(Sept. 14, 2016) The Act on the Prohibition of Unjust Solicitation and Giving and Receiving of Money, Goods, etc. (Improper Solicitation and Graft Act, Act No. 13278) was promulgated in South Korea on March 27, 2015. (Sayuri Umeda, South Korea: Controversial Anti-Corruption Law Promulgated, GLOBAL LEGAL MONITOR (Apr. 16, 2015).)  After the National Assembly passed the Act, journalists’ associations filed a petition with the Constitutional Court, claiming that the inclusion of journalists and teachers at private schools as subject to the provisions of the Act was unconstitutional.  (Id.)

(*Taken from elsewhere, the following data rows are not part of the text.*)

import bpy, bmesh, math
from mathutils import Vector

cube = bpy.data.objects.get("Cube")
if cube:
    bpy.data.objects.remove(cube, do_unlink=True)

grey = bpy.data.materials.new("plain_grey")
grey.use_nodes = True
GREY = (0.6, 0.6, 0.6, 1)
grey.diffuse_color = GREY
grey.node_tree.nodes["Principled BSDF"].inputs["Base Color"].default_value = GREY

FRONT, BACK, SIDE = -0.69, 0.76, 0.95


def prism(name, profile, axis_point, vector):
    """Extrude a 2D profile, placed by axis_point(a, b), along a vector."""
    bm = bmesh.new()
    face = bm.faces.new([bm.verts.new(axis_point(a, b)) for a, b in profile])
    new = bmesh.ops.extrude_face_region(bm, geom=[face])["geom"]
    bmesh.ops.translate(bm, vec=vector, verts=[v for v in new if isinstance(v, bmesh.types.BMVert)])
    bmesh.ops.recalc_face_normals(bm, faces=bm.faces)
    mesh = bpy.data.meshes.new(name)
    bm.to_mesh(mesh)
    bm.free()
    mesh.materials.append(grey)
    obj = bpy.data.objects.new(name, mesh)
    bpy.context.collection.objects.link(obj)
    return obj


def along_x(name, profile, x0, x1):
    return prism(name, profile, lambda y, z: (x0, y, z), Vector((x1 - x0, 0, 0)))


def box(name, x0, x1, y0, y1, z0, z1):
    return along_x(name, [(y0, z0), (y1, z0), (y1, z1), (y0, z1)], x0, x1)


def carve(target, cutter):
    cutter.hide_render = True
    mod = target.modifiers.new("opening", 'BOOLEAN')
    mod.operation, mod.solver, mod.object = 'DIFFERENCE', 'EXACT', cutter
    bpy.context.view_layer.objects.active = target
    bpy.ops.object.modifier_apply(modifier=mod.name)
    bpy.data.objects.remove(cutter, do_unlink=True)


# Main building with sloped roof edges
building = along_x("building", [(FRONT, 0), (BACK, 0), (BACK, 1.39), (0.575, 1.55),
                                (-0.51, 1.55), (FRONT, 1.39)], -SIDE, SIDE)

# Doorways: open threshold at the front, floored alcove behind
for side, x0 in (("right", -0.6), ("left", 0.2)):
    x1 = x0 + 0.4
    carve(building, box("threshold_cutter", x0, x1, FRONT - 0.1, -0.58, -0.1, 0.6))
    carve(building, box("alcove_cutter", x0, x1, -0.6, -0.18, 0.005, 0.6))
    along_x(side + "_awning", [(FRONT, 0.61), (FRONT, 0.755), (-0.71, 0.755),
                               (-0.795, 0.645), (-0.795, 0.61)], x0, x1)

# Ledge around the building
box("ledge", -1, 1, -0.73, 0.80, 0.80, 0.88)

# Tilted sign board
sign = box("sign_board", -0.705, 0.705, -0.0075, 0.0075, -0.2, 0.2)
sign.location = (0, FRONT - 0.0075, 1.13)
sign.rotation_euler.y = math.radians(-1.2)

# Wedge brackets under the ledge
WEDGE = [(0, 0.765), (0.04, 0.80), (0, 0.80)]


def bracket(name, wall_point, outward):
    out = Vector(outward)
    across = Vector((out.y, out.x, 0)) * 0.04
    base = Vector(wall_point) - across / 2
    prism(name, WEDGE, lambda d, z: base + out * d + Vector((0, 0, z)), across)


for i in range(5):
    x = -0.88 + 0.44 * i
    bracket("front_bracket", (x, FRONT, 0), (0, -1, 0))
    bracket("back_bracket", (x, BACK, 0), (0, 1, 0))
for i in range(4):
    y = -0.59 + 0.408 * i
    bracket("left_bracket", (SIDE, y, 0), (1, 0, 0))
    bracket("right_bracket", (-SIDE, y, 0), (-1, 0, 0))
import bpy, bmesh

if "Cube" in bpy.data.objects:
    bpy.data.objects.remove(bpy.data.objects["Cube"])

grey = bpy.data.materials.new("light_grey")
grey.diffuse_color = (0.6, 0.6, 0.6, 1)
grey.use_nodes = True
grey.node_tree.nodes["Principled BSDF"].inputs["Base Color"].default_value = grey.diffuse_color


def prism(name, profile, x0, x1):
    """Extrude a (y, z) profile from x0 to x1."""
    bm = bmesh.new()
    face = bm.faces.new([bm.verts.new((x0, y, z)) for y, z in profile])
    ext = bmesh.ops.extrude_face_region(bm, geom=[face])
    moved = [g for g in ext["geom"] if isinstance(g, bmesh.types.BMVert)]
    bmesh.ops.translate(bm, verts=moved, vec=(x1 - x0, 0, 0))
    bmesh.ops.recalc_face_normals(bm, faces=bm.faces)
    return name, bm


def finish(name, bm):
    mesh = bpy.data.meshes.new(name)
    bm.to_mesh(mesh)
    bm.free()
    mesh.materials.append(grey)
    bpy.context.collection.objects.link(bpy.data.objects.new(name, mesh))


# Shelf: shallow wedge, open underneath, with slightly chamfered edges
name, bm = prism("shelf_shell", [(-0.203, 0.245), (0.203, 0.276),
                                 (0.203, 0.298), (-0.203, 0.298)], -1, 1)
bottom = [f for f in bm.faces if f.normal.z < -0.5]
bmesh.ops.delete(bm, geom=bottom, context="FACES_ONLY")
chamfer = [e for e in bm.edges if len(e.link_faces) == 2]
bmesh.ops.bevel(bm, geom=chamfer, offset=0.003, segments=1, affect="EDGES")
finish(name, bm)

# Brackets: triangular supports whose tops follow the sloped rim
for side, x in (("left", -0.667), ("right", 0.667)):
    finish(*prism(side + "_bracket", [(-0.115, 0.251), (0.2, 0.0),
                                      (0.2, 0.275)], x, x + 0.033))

On July 28, 2016, the Constitutional Court rejected all the petitioners’ claims and upheld the Act.  (2015 Hunma 236, Con. Ct. (July 28, 2016), Constitutional Court website (in Korean).)  The Court ruled that the law does not violate the freedom of action and equal rights guaranteed in the Constitution by including journalists and private school workers within the scope of “public officials.”  (Myo-ja Ser, Constitutional Court Upholds Antigraft Law, KOREA JOONGANG DAILY (July 29, 2016).)

The Act is scheduled to come into force on September 28, 2016.  On May 13, 2016, the Anti-Corruption and Civil Rights Commission (ACRC) announced that it had drawn up a draft Enforcement Decree for the Improper Solicitation and Graft Act that stipulates detailed guidelines for the Act.  (What’s New: ACRC Announces Draft Enforcement Decree of the Improper Solicitation and Graft Act, ACRC (May 13, 2016).)  The Act states that the limits on the value of food and drink, gifts, or other items that may legally be offered to facilitate the performance of duties or to fulfill social obligations, rituals, or celebrations and funerals would be determined by decree.  The draft Decree stated that the acceptable limits were KRW30,000 (about US$27) for food, KRW50,000 (about US$45) for gifts, and KRW100,000 (about US$90) for Celebrations and funerals.  (Id.)

The enforcement of the Act “is expected to bring major changes to Korean society where gifts and expensive meals still constitute vital elements of business.”  (Min-ho Jung & Ha-young Choi, Korea Faces Major Changes on Anti-Graft Law, KOREA TIMES (July 30, 2016).)